UCLA researchers in the Department of Bioengineering have developed a novel electrical charge cancellation scheme to effectively remove residual charge on an electrode, achieving greater precision for lesser hardware cost, while maintaining a surgically implantable small size without extra pulse insertion.
Functional electrical stimulation is a method adopted by many biomedical implants to restore function to tissues in the human body. This technique involves stimulating tissue with an electrical current to evoke action potentials across neurons. Balancing charge is critical for the safe implementation of the respective implants, since a net residue charge can severely damage tissue and the electrodes. Current solutions for balancing charges have been suboptimal due to their limited precision in amplitude and time, requirement of a large capacitor, or need for extra balancing pulses to raise effectiveness.
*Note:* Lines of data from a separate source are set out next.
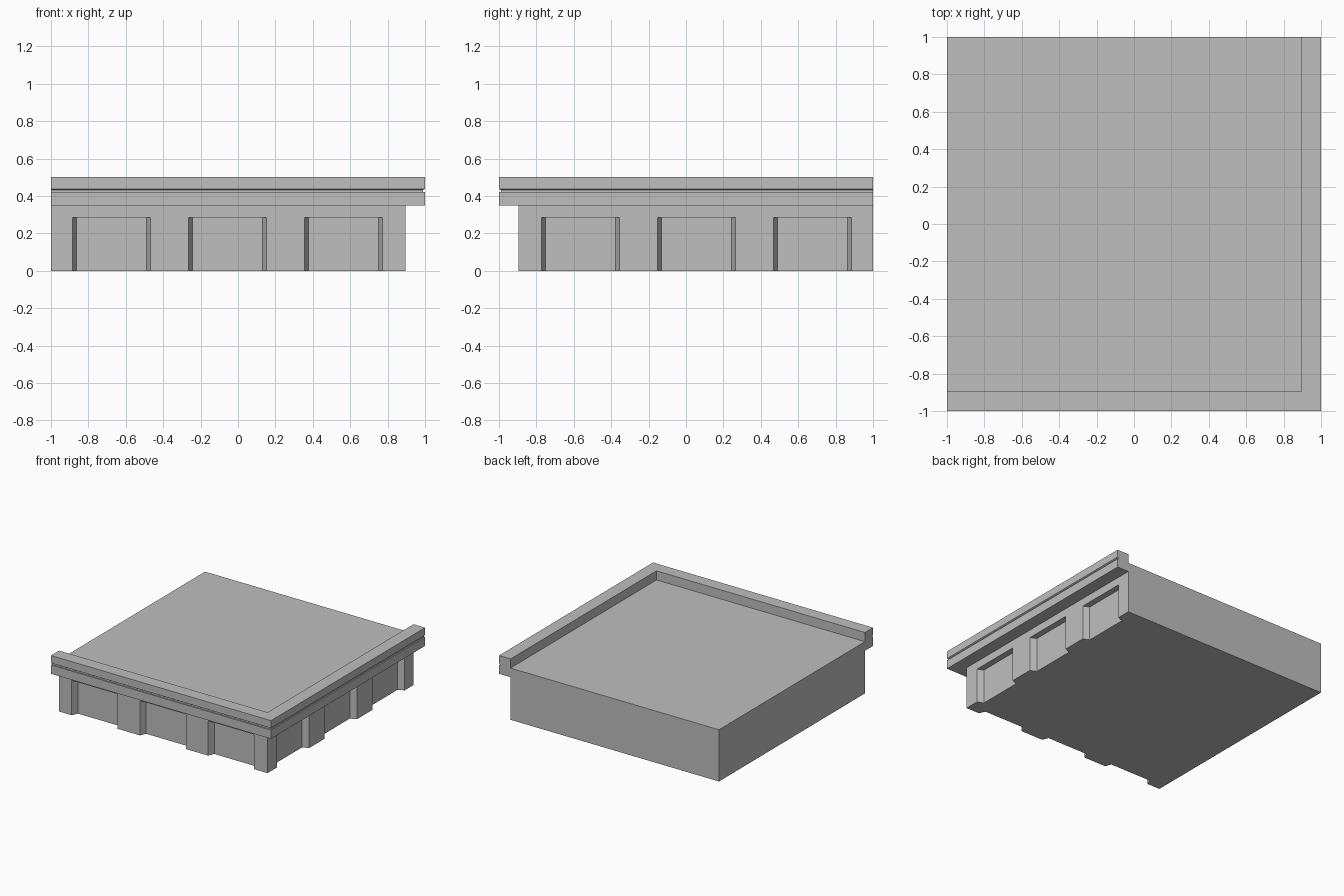
import bpy, bmesh

cube = bpy.data.objects.get("Cube")
if cube:
    bpy.data.objects.remove(cube, do_unlink=True)

WALL = 0.895          # distance of the two decorated walls from the centre
DECK = 0.425          # height of the flat roof
DEPTH, SLANT = 0.05, 0.021

stone = bpy.data.materials.new("grey_stone")
stone.use_nodes = True
COLOUR = (0.52, 0.52, 0.52, 1)
stone.diffuse_color = COLOUR
stone.node_tree.nodes["Principled BSDF"].inputs["Base Color"].default_value = COLOUR


def finish(bm, name):
    bmesh.ops.recalc_face_normals(bm, faces=bm.faces)
    mesh = bpy.data.meshes.new(name)
    bm.to_mesh(mesh)
    bm.free()
    mesh.materials.append(stone)
    obj = bpy.data.objects.new(name, mesh)
    bpy.context.collection.objects.link(obj)
    return obj


def loft(bm, rings):
    """Join equal rings of points into a capped solid."""
    loops = [[bm.verts.new(p) for p in ring] for ring in rings]
    for a, b in zip(loops, loops[1:]):
        for i in range(len(a)):
            j = (i + 1) % len(a)
            bm.faces.new((a[i], a[j], b[j], b[i]))
    bm.faces.new(loops[0])
    bm.faces.new(loops[-1])


# Building block, flush at the left and back edges of the tile
bm = bmesh.new()
base = [(-1, -WALL), (WALL, -WALL), (WALL, 1), (-1, 1)]
loft(bm, [[(x, y, z) for x, y in base] for z in (0, DECK)])
body = finish(bm, "building_block")

# Splayed bays cut into the front wall and, mirrored on the diagonal, the side wall
bm = bmesh.new()
over = 0.02
flare = SLANT * over / DEPTH
for bay in range(3):
    u0 = -0.885 + bay * 0.62
    u1 = u0 + 0.418
    plan = [(u0 - flare, -WALL - over), (u1 + flare, -WALL - over),
            (u1 - SLANT, -WALL + DEPTH), (u0 + SLANT, -WALL + DEPTH)]
    for outline in (plan, [(-y, -x) for x, y in plan]):
        loft(bm, [[(x, y, z) for x, y in outline] for z in (-0.1, 0.285)])
cutter = finish(bm, "bay_cutter")
cutter.hide_render = True

cut = body.modifiers.new("bays", 'BOOLEAN')
cut.operation = 'DIFFERENCE'
cut.solver = 'EXACT'
cut.object = cutter
bpy.context.view_layer.objects.active = body
bpy.ops.object.modifier_apply(modifier=cut.name)
bpy.data.objects.remove(cutter, do_unlink=True)

# Grooved cornice and parapet, mitred round the front corner
profile = [(0, 0.35), (0.105, 0.35), (0.105, 0.422), (0.095, 0.422),
           (0.095, 0.432), (0.105, 0.438), (0.105, 0.5), (0, 0.5)]
bm = bmesh.new()
loft(bm, [[(-1, -WALL - o, z) for o, z in profile],
          [(WALL + o, -WALL - o, z) for o, z in profile],
          [(WALL + o, 1, z) for o, z in profile]])
finish(bm, "cornice")
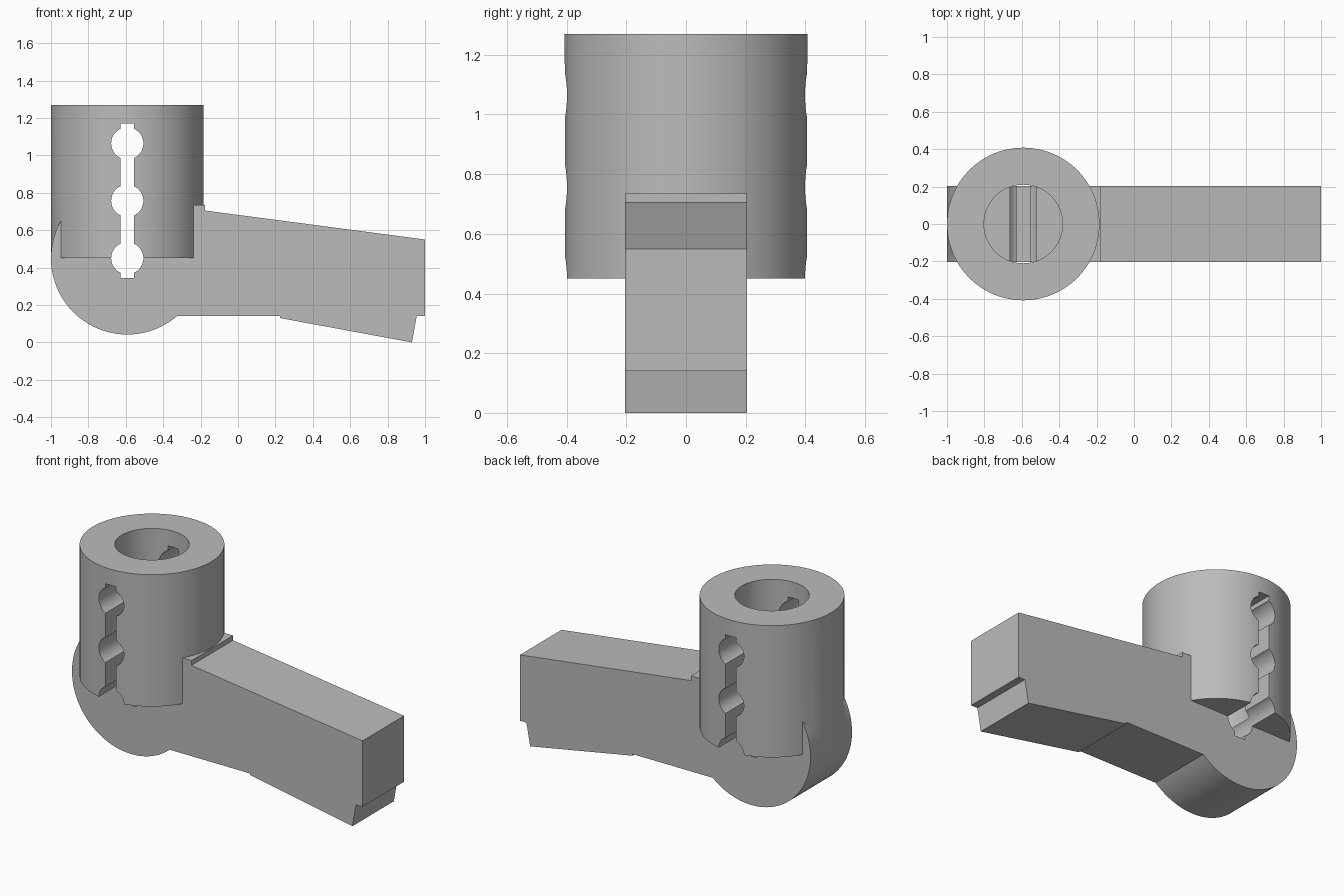
import bpy, bmesh, math
from mathutils import Matrix

if "Cube" in bpy.data.objects:
    bpy.data.objects.remove(bpy.data.objects["Cube"], do_unlink=True)

CX, R, MID = -0.592, 0.408, 0.45   # socket axis, socket radius, hub height
HALF = 0.204                       # half thickness of the arm

grey = bpy.data.materials.new("plain grey")
grey.use_nodes = True
colour = (0.5, 0.5, 0.5, 1)
grey.diffuse_color = colour
grey.node_tree.nodes["Principled BSDF"].inputs["Base Color"].default_value = colour


def add_object(name, bm):
    bmesh.ops.recalc_face_normals(bm, faces=bm.faces)
    mesh = bpy.data.meshes.new(name)
    bm.to_mesh(mesh)
    bm.free()
    mesh.materials.append(grey)
    obj = bpy.data.objects.new(name, mesh)
    bpy.context.collection.objects.link(obj)
    return obj


def cylinder(name, radius, depth, centre, along_y=False, segments=96):
    bm = bmesh.new()
    matrix = Matrix.Translation(centre)
    if along_y:
        matrix = matrix @ Matrix.Rotation(math.pi / 2, 4, "X")
    bmesh.ops.create_cone(bm, cap_ends=True, segments=segments, radius1=radius,
                          radius2=radius, depth=depth, matrix=matrix)
    return add_object(name, bm)


def prism(name, profile, half):
    bm = bmesh.new()
    face = bm.faces.new([bm.verts.new((x, -half, z)) for x, z in profile])
    moved = bmesh.ops.extrude_face_region(bm, geom=[face])["geom"]
    verts = [v for v in moved if isinstance(v, bmesh.types.BMVert)]
    bmesh.ops.translate(bm, verts=verts, vec=(0, 2 * half, 0))
    return add_object(name, bm)


def combine(target, tool, operation):
    mod = target.modifiers.new(operation.lower(), "BOOLEAN")
    mod.operation, mod.solver, mod.object = operation, "EXACT", tool
    bpy.context.view_layer.objects.active = target
    bpy.ops.object.modifier_apply(modifier=mod.name)
    bpy.data.objects.remove(tool, do_unlink=True)


# Sloped arm with the stepped top and hooked end
body = prism("socket_arm", [
    (CX, 0.14), (0.225, 0.14), (0.225, 0.13), (0.93, 0), (0.955, 0.14),
    (1, 0.14), (1, 0.55), (-0.177, 0.705), (-0.177, 0.735), (CX, 0.735)], HALF)

# Rounded hub and upright socket
combine(body, cylinder("hub", R, 2 * HALF, (CX, 0, MID), True), "UNION")
combine(body, cylinder("socket", R, 0.82, (CX, 0, MID + 0.41)), "UNION")

# Blind bore from the top
combine(body, cylinder("bore", 0.21, 0.9, (CX, 0, 0.95), segments=64), "DIFFERENCE")

# Keyhole slot with three cross holes, front to back
slot = [(CX + x, z) for x, z in
        [(-0.036, 0.345), (0.036, 0.345), (0.036, 1.17), (-0.036, 1.17)]]
combine(body, prism("slot", slot, 0.6), "DIFFERENCE")
for i in range(3):
    hole = cylinder("cross_hole", 0.086, 1.2, (CX, 0, MID + 0.307 * i), True, 48)
    combine(body, hole, "DIFFERENCE")

# Smooth the round walls and keep the edges sharp
bpy.ops.object.select_all(action="DESELECT")
body.select_set(True)
bpy.context.view_layer.objects.active = body
bpy.ops.object.shade_smooth_by_angle(angle=math.radians(30))
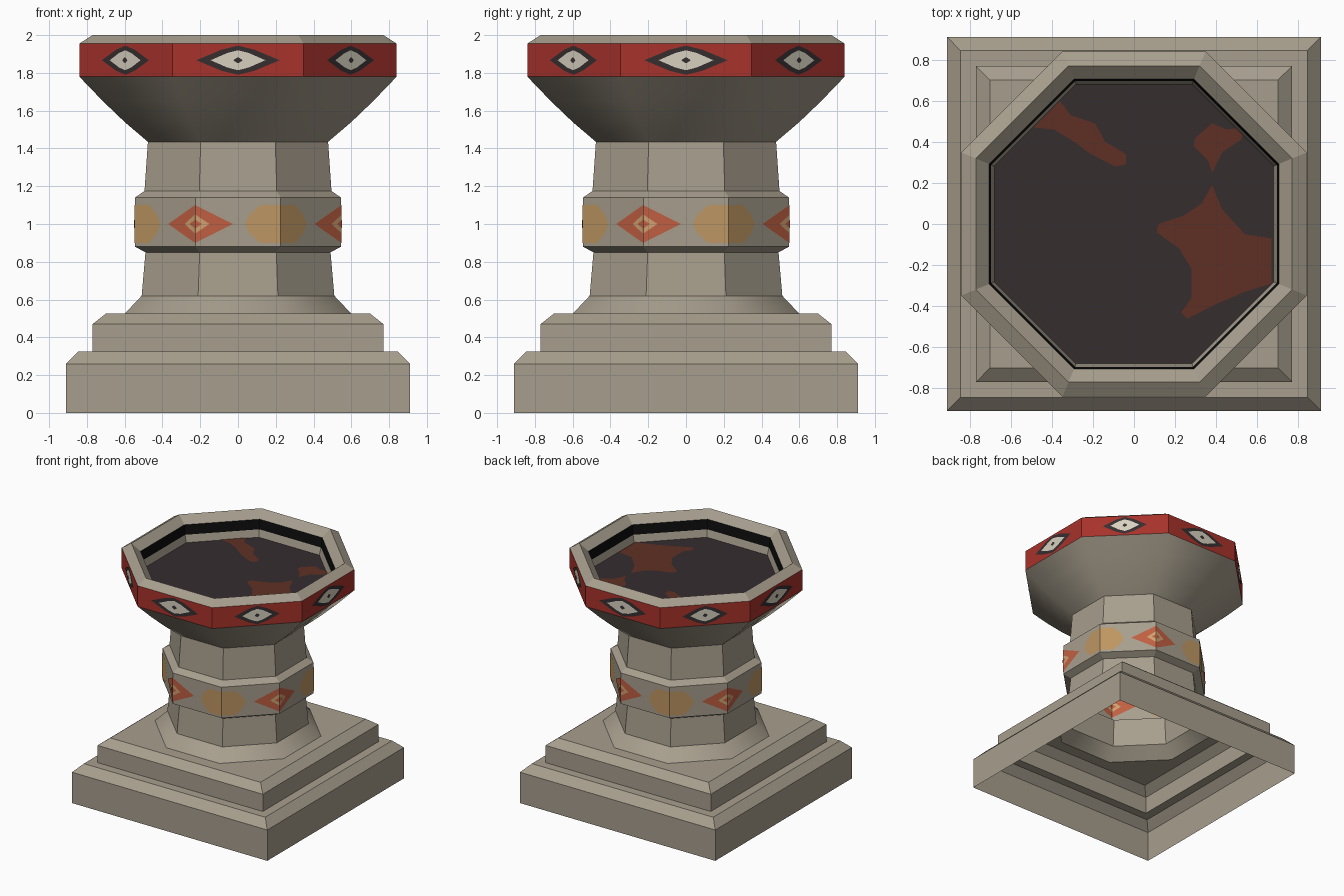
import bpy, bmesh, math
from mathutils import Vector, Matrix

if "Cube" in bpy.data.objects:
    bpy.data.objects.remove(bpy.data.objects["Cube"])


def material(name, *srgb):
    m = bpy.data.materials.new(name)
    m.use_nodes = True
    col = [((c / 255 + 0.055) / 1.055) ** 2.4 for c in srgb] + [1]
    m.diffuse_color = col
    m.node_tree.nodes["Principled BSDF"].inputs["Base Color"].default_value = col
    return m


STONE = material("stone", 167, 158, 141)
RED = material("deep red", 168, 50, 43)
CHAR = material("charcoal", 54, 45, 47)
CREAM = material("cream", 214, 208, 190)
OCHRE = material("ochre", 190, 150, 98)
CORAL = material("coral", 192, 95, 66)
TAN = material("tan", 208, 160, 112)
RUST = material("rust", 95, 48, 36)
BLACK = material("black", 12, 12, 12)


def finish(name, bm, mat, smooth=False):
    bmesh.ops.remove_doubles(bm, verts=bm.verts, dist=1e-5)
    me = bpy.data.meshes.new(name)
    bm.to_mesh(me)
    bm.free()
    me.materials.append(mat)
    for p in me.polygons:
        p.use_smooth = smooth
    ob = bpy.data.objects.new(name, me)
    bpy.context.collection.objects.link(ob)
    return ob


def ring(bm, apothem, z, square):
    """Eight points; a square ring doubles them up at its corners."""
    verts = []
    for i in range(8):
        a = math.radians(22.5 + 45 * i)
        x, y = math.cos(a), math.sin(a)
        if square:
            x, y = math.copysign(apothem, x), math.copysign(apothem, y)
        else:
            r = apothem / math.cos(math.pi / 8)
            x, y = x * r, y * r
        verts.append(bm.verts.new((x, y, z)))
    return verts


def shell(name, profile, mat=STONE, smooth=False, square=0):
    """Open shell through (apothem, z) rings; the first `square` rings are square."""
    bm = bmesh.new()
    rings = [ring(bm, r, z, k < square) for k, (r, z) in enumerate(profile)]
    for lo, hi in zip(rings, rings[1:]):
        for i in range(8):
            j = (i + 1) % 8
            bm.faces.new((lo[i], lo[j], hi[j], hi[i]))
    bmesh.ops.dissolve_degenerate(bm, dist=1e-5, edges=bm.edges)
    return finish(name, bm, mat, smooth)


# Stone shells from the ground up
shell("stepped_plinth", [(.91, 0), (.91, .26), (.845, .325), (.77, .325), (.77, .47),
                         (.7, .525), (.6, .525)], square=6)
shell("column_foot", [(.6, .525), (.51, .62)], smooth=True)
shell("lower_column", [(.51, .62), (.49, .85)])
shell("column_collar", [(.49, .85), (.545, .88), (.545, 1.14), (.495, 1.175)])
shell("upper_column", [(.495, 1.175), (.477, 1.435)])
shell("bowl", [(.477, 1.435), (.6, 1.54), (.715, 1.65), (.84, 1.78)], smooth=True)
shell("bowl_band", [(.84, 1.78), (.84, 1.955)], RED)
shell("rim", [(.84, 1.955), (.77, 2), (.705, 1.94)])
shell("rim_groove", [(.705, 1.94), (.695, 1.86)], BLACK)
shell("inner_lip", [(.695, 1.86), (.68, 1.8)])

# Bowl floor with rust stains
FLOOR = 1.8
bm = bmesh.new()
bm.faces.new(ring(bm, .68, FLOOR, False))
finish("bowl_floor", bm, CHAR)

stains = [
    [(-.36, .6), (-.49, .47), (-.39, .46), (-.29, .4), (-.21, .34), (-.09, .28),
     (-.04, .29), (-.04, .34), (-.14, .4), (-.19, .49), (-.31, .53)],
    [(.38, .49), (.3, .42), (.29, .38), (.36, .31), (.38, .25), (.43, .35), (.52, .41),
     (.54, .47), (.45, .46)],
    [(.38, .19), (.33, .1), (.24, .04), (.12, 0), (.11, -.04), (.22, -.12), (.28, -.22),
     (.28, -.36), (.23, -.43), (.26, -.46), (.4, -.39), (.54, -.33), (.67, -.29),
     (.67, -.07), (.54, -.05), (.43, .07)],
]
bm = bmesh.new()
for pts in stains:
    bm.faces.new([bm.verts.new((x, y, FLOOR + .004)) for x, y in pts])
bmesh.ops.triangulate(bm, faces=bm.faces)
finish("floor_stains", bm, RUST)


def plates(name, placed, apothem, z, mat):
    """Flat plates on octagon sides; placed holds (side index, outline in side units)."""
    bm = bmesh.new()
    for side, pts in placed:
        turn = Matrix.Rotation(side * math.pi / 4, 3, 'Z')
        bm.faces.new([bm.verts.new(turn @ Vector((u, -apothem, z + v))) for u, v in pts])
    finish(name, bm, mat)


def lens(w, h, shoulder=0.4, fill=0.72):
    s, t = w * shoulder, h * fill
    return [(-w, 0), (-s, -t), (0, -h), (s, -t), (w, 0), (s, t), (0, h), (-s, t)]


# Eye emblems on the bowl band, slimmer on the diagonal sides
for name, w, h, lift, mat in [("eye_border", .22, .077, .003, CHAR),
                              ("eye_white", .145, .053, .005, CREAM),
                              ("eye_pupil", .024, .016, .007, CHAR)]:
    eyes = [(i, lens(w * (.8 if i % 2 else 1), h)) for i in range(8)]
    plates(name, eyes, .84 + lift, 1.867, mat)

# Collar emblems folded round the corners, coral and ochre in turn, on both faces of the shell
EDGE = .545 * math.tan(math.pi / 8)


def folded(half, first):
    """Half outlines (distance from corner, height) on both sides of every other corner."""
    out = []
    for side in range(first, first + 8, 2):
        out.append((side, [(-EDGE + d, v) for d, v in half]))
        out.append((side - 1, [(EDGE - d, v) for d, v in reversed(half)]))
    return out


def half_diamond(w, h):
    return [(0, -h), (w, 0), (0, h)]


hexagon = [(0, -.1), (.11, -.1), (.165, -.05), (.19, 0), (.165, .05), (.11, .1), (0, .1)]
for layer, half, first, lift, mat in [("ochre_hexagons", hexagon, 1, .003, OCHRE),
                                      ("coral_diamonds", half_diamond(.2, .1), 0, .003, CORAL),
                                      ("tan_diamonds", half_diamond(.075, .05), 0, .005, TAN),
                                      ("coral_dots", half_diamond(.035, .022), 0, .007, CORAL)]:
    for where, sign in (("outer", 1), ("inner", -1)):
        plates(f"{where}_{layer}", folded(half, first), .545 + sign * lift, 1, mat)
However, these methods can raise safety concerns, further supporting the need for a calibration method with increased precision within a compact size.
UCLA researchers have developed a novel electrical charge cancellation scheme to effectively remove residual charge on the electrode by precisely controlling either the width of the anodic or cathodic current stimulus. This approach doesn’t require additional short pulses, which are required for a DC capacitor, and allows for high precision net charge and timing control without increasing hardware size. Furthermore, this scheme is effective even if Warburg resistance is significant.
|United States Of America||Issued Patent||9,700,724||07/11/2017||2013-304|
charge balancing, circuit, neural stimulation, residual charge, pulse insertion, electrode array, electrode tissue interface, surgical implant, implantable device